"But as a Christian, as one who constantly tries (and often fails) to live into the pattern of the cross set before us through Jesus of Nazareth, I can’t help but question the ways our emphasis on voting shapes us into the practice of nation-state ethics. I can’t help but wonder if voting parallels the ancient practice of burning incense to Caesar. It becomes a tangible way in which we allow the nation to guide our stories rather than the cross of Christ. We vote one way and we declare that we most align with the ideology of one party over others. We allow that party’s narrative to drive our relationships with others. But on a deeper level, we give ourselves over to the base ideology of American bodily existence. In a way, voting acts as a social mechanism to pacify the masses. Voting gives the appearance of a democratic process. It gives us an illusion of freedom, an illusion of choice, all the while entrenching our communities into idolatrous notions of peace and prosperity. I think it’s possible to conceive of voting as an act that actually does the opposite of what it proposes, in that it actually strips us of being politically engaged in any meaningful way as a body of Christ."
Thursday, November 1, 2012

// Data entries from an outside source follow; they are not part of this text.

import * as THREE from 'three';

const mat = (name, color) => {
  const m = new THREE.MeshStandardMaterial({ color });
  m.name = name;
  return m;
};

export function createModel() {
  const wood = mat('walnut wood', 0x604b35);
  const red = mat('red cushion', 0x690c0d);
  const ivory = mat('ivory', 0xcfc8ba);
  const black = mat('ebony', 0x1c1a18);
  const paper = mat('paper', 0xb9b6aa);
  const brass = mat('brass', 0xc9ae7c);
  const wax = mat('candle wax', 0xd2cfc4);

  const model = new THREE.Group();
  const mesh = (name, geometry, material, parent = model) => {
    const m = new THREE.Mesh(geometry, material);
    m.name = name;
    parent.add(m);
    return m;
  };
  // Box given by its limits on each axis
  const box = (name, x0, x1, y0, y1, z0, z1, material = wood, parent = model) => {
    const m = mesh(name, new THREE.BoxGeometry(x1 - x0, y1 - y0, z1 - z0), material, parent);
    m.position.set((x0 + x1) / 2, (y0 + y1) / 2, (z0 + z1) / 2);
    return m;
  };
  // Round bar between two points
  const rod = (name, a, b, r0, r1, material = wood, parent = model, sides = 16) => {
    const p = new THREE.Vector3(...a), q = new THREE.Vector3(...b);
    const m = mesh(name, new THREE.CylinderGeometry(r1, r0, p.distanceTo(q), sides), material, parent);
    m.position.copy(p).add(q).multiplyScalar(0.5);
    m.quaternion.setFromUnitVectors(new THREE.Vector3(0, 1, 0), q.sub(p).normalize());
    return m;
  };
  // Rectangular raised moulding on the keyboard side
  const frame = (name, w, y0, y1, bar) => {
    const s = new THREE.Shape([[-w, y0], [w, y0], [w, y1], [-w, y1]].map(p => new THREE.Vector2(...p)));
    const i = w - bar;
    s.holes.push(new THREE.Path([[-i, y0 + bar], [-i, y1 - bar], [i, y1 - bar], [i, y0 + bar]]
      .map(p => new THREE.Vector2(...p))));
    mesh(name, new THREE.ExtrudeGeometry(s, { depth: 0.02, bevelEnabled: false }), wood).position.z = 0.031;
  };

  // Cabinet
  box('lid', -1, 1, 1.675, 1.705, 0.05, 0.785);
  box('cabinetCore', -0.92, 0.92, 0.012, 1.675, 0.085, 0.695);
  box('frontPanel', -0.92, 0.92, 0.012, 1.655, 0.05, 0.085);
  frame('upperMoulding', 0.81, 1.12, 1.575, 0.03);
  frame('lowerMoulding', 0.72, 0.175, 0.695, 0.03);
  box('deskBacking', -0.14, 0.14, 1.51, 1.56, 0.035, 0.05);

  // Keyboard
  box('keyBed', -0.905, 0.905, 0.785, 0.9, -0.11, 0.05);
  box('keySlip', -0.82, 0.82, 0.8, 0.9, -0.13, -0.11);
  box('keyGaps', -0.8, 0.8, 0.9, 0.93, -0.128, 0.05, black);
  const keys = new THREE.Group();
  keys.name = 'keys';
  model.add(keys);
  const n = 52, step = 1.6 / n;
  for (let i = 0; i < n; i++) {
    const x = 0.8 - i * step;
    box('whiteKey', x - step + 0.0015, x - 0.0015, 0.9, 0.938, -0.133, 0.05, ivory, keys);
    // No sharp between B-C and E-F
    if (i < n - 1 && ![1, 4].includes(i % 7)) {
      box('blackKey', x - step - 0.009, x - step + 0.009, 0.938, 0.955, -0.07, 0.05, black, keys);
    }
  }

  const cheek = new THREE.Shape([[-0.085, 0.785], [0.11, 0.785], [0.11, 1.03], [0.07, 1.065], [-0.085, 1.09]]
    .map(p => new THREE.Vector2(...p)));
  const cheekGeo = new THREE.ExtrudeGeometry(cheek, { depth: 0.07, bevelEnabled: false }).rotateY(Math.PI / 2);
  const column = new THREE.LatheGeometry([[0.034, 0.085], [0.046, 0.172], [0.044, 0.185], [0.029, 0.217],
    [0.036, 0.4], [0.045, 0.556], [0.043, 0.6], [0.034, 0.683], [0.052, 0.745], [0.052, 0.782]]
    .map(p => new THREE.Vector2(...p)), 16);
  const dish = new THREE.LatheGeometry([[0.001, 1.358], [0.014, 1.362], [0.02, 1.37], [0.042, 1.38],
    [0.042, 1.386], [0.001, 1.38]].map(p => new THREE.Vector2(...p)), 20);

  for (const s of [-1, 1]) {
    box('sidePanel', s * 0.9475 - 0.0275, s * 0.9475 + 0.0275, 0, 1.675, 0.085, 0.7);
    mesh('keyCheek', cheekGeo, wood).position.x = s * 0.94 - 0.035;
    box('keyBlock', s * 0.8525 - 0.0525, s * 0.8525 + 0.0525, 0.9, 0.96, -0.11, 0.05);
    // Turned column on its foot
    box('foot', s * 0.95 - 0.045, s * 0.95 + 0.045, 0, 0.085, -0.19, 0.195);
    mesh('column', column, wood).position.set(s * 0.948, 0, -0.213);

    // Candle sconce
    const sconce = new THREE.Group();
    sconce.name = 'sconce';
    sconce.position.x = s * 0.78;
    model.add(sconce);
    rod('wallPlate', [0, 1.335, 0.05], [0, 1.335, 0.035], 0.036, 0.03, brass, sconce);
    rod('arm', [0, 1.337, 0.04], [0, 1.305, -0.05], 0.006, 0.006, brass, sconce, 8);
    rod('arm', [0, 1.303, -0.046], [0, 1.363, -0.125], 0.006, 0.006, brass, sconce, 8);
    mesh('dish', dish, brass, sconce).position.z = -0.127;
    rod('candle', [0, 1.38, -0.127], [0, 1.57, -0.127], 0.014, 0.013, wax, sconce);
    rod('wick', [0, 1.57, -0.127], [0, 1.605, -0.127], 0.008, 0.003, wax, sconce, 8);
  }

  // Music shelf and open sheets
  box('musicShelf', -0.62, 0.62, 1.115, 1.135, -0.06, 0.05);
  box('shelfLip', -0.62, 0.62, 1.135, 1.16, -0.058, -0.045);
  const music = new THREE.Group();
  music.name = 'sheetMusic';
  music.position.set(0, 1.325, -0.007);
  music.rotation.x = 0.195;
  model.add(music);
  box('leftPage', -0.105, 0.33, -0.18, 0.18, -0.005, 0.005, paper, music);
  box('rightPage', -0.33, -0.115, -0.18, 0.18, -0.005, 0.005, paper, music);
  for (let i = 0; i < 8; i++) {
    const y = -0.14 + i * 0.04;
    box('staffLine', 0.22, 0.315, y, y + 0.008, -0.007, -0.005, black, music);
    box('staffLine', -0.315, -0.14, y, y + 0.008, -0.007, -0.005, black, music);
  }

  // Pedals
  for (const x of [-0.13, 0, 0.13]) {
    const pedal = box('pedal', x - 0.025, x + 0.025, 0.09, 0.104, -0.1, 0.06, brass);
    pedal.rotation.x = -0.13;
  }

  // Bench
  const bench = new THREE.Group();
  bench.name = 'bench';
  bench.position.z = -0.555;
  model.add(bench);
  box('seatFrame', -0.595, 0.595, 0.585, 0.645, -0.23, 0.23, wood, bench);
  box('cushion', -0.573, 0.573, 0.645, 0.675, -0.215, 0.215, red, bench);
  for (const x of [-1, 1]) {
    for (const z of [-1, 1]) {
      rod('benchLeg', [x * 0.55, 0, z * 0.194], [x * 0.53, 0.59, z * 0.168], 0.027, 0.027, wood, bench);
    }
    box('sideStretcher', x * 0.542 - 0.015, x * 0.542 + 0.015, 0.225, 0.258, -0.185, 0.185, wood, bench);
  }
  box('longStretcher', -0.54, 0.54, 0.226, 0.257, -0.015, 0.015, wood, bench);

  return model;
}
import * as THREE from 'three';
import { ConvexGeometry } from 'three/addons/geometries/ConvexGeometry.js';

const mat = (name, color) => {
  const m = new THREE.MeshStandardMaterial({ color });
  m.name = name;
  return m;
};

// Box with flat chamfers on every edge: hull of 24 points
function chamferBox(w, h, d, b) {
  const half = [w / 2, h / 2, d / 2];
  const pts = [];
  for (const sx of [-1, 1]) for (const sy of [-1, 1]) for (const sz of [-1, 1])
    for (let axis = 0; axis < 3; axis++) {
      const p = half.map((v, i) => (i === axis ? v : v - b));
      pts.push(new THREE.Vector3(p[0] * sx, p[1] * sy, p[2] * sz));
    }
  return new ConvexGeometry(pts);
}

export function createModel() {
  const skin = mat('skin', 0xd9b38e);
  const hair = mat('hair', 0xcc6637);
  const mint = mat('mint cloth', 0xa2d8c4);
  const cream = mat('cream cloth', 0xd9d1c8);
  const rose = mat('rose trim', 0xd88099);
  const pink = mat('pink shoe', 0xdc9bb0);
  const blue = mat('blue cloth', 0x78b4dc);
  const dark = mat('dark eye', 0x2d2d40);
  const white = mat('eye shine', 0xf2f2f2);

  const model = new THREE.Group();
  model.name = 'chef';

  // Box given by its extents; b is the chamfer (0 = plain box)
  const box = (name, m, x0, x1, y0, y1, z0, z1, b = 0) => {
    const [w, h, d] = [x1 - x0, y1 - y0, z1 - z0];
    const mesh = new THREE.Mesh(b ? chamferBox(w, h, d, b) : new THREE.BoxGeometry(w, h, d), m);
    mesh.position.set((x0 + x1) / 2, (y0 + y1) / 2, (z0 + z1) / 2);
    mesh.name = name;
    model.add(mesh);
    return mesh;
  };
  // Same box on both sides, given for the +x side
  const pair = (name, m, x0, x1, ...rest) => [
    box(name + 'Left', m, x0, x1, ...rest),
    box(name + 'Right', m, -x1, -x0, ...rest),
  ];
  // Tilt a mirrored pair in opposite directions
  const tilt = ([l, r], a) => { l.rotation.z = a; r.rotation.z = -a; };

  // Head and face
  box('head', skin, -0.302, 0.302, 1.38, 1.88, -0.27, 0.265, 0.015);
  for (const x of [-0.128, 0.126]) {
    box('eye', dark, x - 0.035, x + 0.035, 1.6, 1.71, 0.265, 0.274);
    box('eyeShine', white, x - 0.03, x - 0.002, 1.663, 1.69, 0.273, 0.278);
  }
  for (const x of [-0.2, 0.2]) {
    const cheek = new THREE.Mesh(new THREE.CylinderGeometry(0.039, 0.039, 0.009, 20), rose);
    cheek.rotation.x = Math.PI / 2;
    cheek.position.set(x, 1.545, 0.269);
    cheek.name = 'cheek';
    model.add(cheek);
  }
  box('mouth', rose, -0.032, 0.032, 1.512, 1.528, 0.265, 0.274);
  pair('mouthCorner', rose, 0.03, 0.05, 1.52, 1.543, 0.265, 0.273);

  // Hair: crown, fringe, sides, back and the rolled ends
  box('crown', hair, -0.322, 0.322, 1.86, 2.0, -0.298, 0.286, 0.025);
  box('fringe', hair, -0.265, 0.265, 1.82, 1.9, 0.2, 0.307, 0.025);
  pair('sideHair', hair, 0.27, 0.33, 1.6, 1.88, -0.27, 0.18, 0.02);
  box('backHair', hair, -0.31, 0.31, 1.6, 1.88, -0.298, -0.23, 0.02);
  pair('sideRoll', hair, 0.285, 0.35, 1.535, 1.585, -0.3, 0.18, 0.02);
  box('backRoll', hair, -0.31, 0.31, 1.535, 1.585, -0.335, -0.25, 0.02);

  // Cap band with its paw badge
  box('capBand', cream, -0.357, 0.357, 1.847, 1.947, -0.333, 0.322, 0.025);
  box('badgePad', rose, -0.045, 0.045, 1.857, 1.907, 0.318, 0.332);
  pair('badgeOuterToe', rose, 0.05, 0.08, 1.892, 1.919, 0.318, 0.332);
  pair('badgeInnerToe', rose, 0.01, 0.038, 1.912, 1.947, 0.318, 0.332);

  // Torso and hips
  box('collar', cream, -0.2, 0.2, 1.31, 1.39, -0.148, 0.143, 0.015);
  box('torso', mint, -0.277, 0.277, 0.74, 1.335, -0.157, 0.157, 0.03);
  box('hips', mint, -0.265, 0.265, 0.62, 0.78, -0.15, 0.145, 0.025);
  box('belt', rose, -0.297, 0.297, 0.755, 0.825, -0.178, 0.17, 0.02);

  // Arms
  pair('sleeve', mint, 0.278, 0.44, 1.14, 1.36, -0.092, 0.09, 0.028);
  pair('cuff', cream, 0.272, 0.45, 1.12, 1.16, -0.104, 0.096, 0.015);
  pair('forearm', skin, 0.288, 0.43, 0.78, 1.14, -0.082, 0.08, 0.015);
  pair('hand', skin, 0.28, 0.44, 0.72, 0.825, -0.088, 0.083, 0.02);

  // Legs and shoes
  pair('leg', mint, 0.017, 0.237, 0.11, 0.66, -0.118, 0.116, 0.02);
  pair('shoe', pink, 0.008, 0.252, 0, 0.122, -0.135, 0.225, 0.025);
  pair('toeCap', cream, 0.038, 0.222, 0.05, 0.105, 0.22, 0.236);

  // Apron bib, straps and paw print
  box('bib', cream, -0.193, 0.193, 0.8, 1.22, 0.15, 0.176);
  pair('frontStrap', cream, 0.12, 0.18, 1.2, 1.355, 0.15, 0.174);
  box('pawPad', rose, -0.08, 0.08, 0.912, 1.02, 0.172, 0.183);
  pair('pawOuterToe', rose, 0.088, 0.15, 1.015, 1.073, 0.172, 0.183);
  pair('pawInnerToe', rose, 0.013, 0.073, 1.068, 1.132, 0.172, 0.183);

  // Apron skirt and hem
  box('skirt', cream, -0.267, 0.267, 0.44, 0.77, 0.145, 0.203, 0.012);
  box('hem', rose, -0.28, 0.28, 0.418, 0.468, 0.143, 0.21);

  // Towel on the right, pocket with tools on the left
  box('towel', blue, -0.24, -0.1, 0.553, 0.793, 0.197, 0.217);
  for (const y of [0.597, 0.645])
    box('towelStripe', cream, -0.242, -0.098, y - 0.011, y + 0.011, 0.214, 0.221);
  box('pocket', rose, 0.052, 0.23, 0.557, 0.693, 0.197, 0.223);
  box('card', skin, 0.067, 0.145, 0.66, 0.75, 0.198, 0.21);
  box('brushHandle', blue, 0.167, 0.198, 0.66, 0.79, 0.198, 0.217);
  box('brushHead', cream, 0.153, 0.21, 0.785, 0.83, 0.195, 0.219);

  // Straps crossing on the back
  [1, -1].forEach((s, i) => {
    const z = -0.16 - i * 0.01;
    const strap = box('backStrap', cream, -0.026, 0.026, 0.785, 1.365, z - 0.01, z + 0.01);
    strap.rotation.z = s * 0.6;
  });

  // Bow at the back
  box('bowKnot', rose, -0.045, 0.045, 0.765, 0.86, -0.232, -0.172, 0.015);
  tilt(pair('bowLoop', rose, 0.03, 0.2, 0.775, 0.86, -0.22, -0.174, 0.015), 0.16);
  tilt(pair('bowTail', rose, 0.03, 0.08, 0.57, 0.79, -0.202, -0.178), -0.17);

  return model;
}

Over at "The Other Journal" Eric Paul yesterday published a thought-provoking essay called "Not-Voting as a Form of Christian Political Witness". I don't know much about him or about his theological background, but the essay is very good. In it, he articulates some ideas I expressed in my post about not voting, but he does so better and more thoroughly than I did. He also articulates an understanding of voting as idolatry about which I only hinted. I encourage you to read the whole essay (it isn't long). But, if nothing else, at least read this paragraph: